At Embedded World this week, companies are showing off embedded chips with more of everything: more memory, more performance, more accelerators, more software options, more cloud integrations, and yes, more security. What used to be a fairly staid and even somewhat dull market has exploded with options, and it’s all thanks to connectivity.
When you pop a radio on a constrained chip you open up a world of potential. And that potential is causing both the humble microcontroller and the embedded software world to look more and more like the traditional CPU and IT market, respectively.
Unfortunately, the core needs of the embedded hardware market haven’t changed. These devices are running our factories, water treatment plants, oil rigs, and life safety equipment. Whereas at one time they were mostly secure by way of obscurity and running highly specialized software, they are now getting connected to the rest of the world and getting additional jobs such as running neural nets used in AI.
I’m not at Embedded World, but I did have a few briefings and conversations with companies that have highlighted the big shift in processing and attendant software ahead of the show. First up, let’s talk basic silicon. While there may be some use cases that still use old-school 8-bit or 16-bit microprocessors, it’s clear that the ability handle more bits are better, despite 32-bit chips costing more. This trend is driven by the demands of adding memory and software to handle the security needs of the new embedded market and new jobs I mentioned.
Carsten Rhod Gregersen, founder and CEO of Nabto, told me that simply providing for encryption on a device requires 32-bit architectures. And most embedded microprocessors require some form of security, especially if they get connected to the Internet. That desire for security and the need to manage connected devices is also driving two other trends in the embedded world.
The first is a reduction in the number of RTOSes. The second is a need for high-quality open source software and software tools. I often talk about the reduction in the number of RTOSes that companies want to support, and it makes complete sense. If you’re developing an application that needs to run across multiple devices (such as a suite of home appliances or different machines on a factory floor), ideally you’re writing software to run on all those devices just once, which requires writing to just one RTOS.
And when it comes to the winning RTOSes Gregson believes open source options such as Zephyr are going to gain ground. He said that after the acquisition of FreeRTOS by Amazon and ThreadX by Microsoft, companies are worried about the potential for lock-in on the part of those behemoths.
Indeed, the desire to move away from proprietary systems extends beyond RTOSes to other areas of embedded software. For example, at Embedded World, Canonical showed off deals designed to bring open source Ubuntu to Mediatek’s hardware. It also boasted that its OS had achieved ARM’s initial PSA Level 1 security certification.
Thanks to greater performance, embedded devices are also performing a host of new jobs. What used to be control-loop functions and dedicated tasks have turned into using the available computing for flexible tasks. These tasks might include running some kind of software in a container, vision processing, or other AI.

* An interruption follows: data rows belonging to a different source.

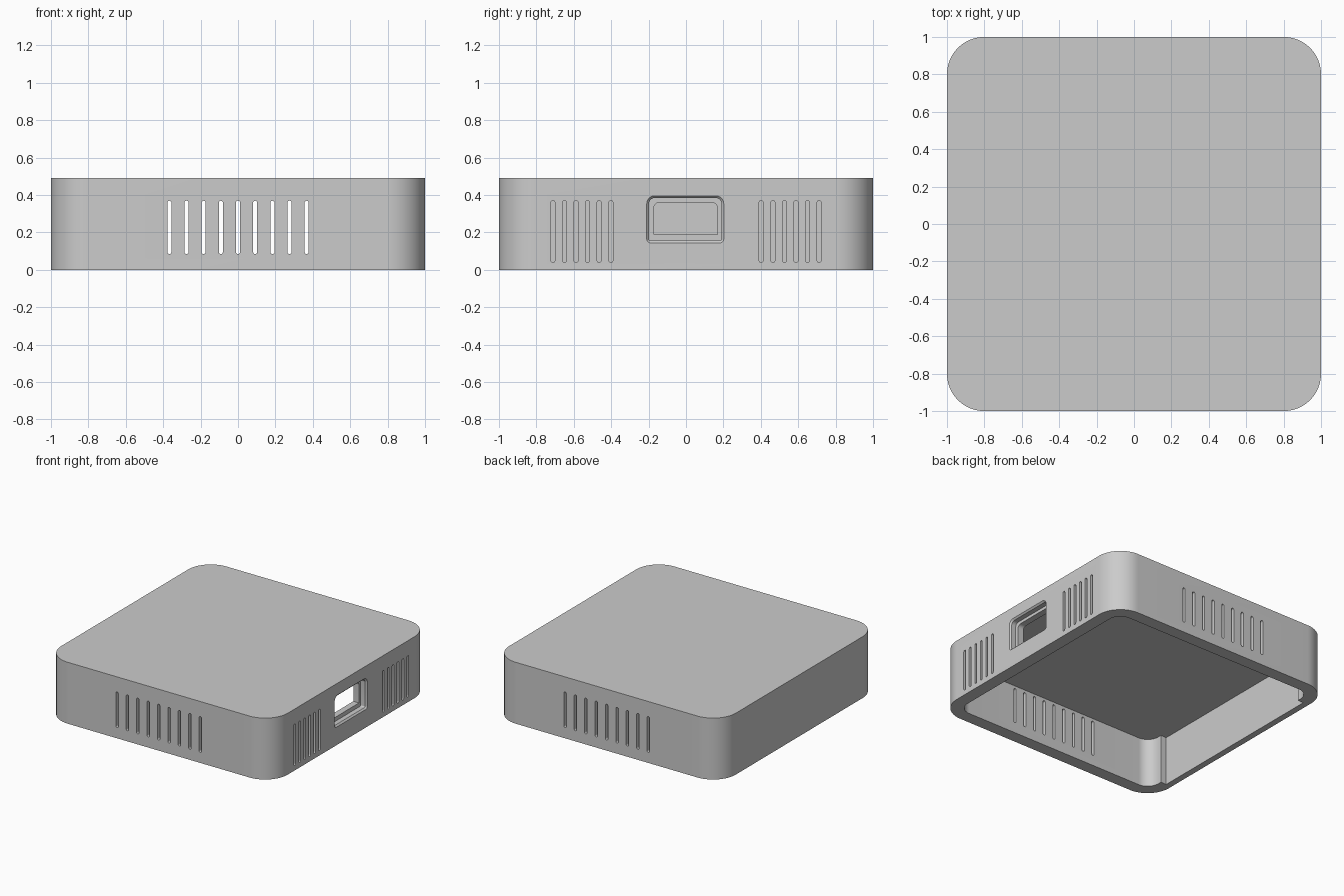
import bpy, bmesh, math
from mathutils import Matrix, Vector

if "Cube" in bpy.data.objects:
    bpy.data.objects.remove(bpy.data.objects["Cube"], do_unlink=True)

HEIGHT, WALL, CEILING = 0.49, 0.1, 0.39

# Axes that map a drawn profile (u, v, depth) onto the body
UP = ((1, 0, 0), (0, 1, 0), (0, 0, 1))
SIDE = ((0, 1, 0), (0, 0, 1), (1, 0, 0))
FRONT = ((1, 0, 0), (0, 0, 1), (0, -1, 0))


def profile(w, h, r_low, r_top, seg):
    """Rounded rectangle, counter-clockwise, with separate lower and upper radii."""
    points = []
    corners = ((1, 1, r_top), (-1, 1, r_top), (-1, -1, r_low), (1, -1, r_low))
    for i, (sx, sy, r) in enumerate(corners):
        cx, cy = sx * (w / 2 - r), sy * (h / 2 - r)
        steps = seg if r > 0 else 0
        for k in range(steps + 1):
            a = math.pi / 2 * (i + (k / steps if steps else 0))
            points.append((cx + r * math.cos(a), cy + r * math.sin(a)))
    return points


def add_prism(bm, axes, u, v, w, h, radii, rings, seg=8):
    """Loft a rounded rectangle through rings of (depth, growth)."""
    matrix = Matrix(axes).transposed()
    loops = []
    for depth, grow in rings:
        r = [x + grow if x else 0 for x in radii]
        pts = profile(w + 2 * grow, h + 2 * grow, r[0], r[1], seg)
        loops.append([bm.verts.new(matrix @ Vector((u + x, v + y, depth))) for x, y in pts])
    n = len(loops[0])
    for a, b in zip(loops, loops[1:]):
        for i in range(n):
            j = (i + 1) % n
            bm.faces.new((a[i], a[j], b[j], b[i]))
    bm.faces.new(loops[0][::-1])
    bm.faces.new(loops[-1])


def make_object(name, *prisms):
    bm = bmesh.new()
    for args in prisms:
        add_prism(bm, *args)
    mesh = bpy.data.meshes.new(name)
    bm.to_mesh(mesh)
    bm.free()
    obj = bpy.data.objects.new(name, mesh)
    bpy.context.collection.objects.link(obj)
    return obj


def straight(lo, hi):
    return ((lo, 0), (hi, 0))


# Outer body
case = make_object("case_shell", (UP, 0, 0, 2, 2, (0.2, 0.2), straight(0, HEIGHT), 20))

# Hollow interior, open underneath
inner = 2 - 2 * WALL
cavity = make_object("cavity_cutter",
                     (UP, 0, 0, inner, inner, (0.1, 0.1), straight(-0.1, CEILING), 16))

# Thinned inner face of the plain side wall
thin_wall = make_object("thin_wall_cutter",
                        (UP, -0.85, 0, 0.2, 1.54, (0, 0), straight(-0.1, CEILING)))

# Vent slots through the front and back walls
SLOT, R = 0.022, 0.0105
long_vents = make_object("front_back_vent_cutter", *[
    (FRONT, 0.0918 * i, 0.227, SLOT, 0.285, (R, R), straight(-1.1, 1.1), 5)
    for i in range(-4, 5)])

# Two groups of vent slots beside the port
side_vents = make_object("side_vent_cutter", *[
    (SIDE, s * (0.402 + 0.062 * i), 0.205, SLOT, 0.33, (R, R), straight(0.8, 1.1), 5)
    for s in (-1, 1) for i in range(6)])

# Port: chamfered recess, then a smaller opening through the wall
port_recess = make_object("port_recess_cutter",
                          (SIDE, -0.004, 0.27, 0.388, 0.228, (0.008, 0.03),
                           ((0.95, 0), (0.988, 0), (1, 0.012), (1.05, 0.012))))
port_opening = make_object("port_opening_cutter",
                           (SIDE, -0.002, 0.274, 0.34, 0.172, (0, 0.03), straight(0.8, 1.1)))

bpy.ops.object.select_all(action="DESELECT")
bpy.context.view_layer.objects.active = case
case.select_set(True)
for cutter in (cavity, thin_wall, long_vents, side_vents, port_recess, port_opening):
    cutter.hide_render = True
    mod = case.modifiers.new(cutter.name, "BOOLEAN")
    mod.operation, mod.solver, mod.object = "DIFFERENCE", "EXACT", cutter
    bpy.ops.object.modifier_apply(modifier=mod.name)
    bpy.data.objects.remove(cutter, do_unlink=True)

# Single grey plastic
grey = bpy.data.materials.new("grey_plastic")
grey.use_nodes = True
colour = (0.6, 0.6, 0.6, 1)
grey.diffuse_color = colour
grey.node_tree.nodes["Principled BSDF"].inputs["Base Color"].default_value = colour
case.data.materials.clear()
case.data.materials.append(grey)
bpy.ops.object.shade_smooth_by_angle(angle=math.radians(30))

In fact AI was everywhere, from the Tiny ML I get so excited about to specialty computing platforms designed for robots and automotive that can fuse camera data with other sensors to handle complex tasks industrial tasks. Renesas showed off demonstrations of an ARM-based microcontroller doing people detection, showing off one of the popular new jobs higher-performance microcontrollers can do for the embedded market.
As we connect everything, it’s clear that the embedded world will look more and more like the traditional computing world. But even as it takes on new tasks and puts higher-level computing in more industries, we must figure out how to ensure that the glitches and best effort nature of today’s computing infrastructure don’t compromise the crucial world that embedded devices have to do.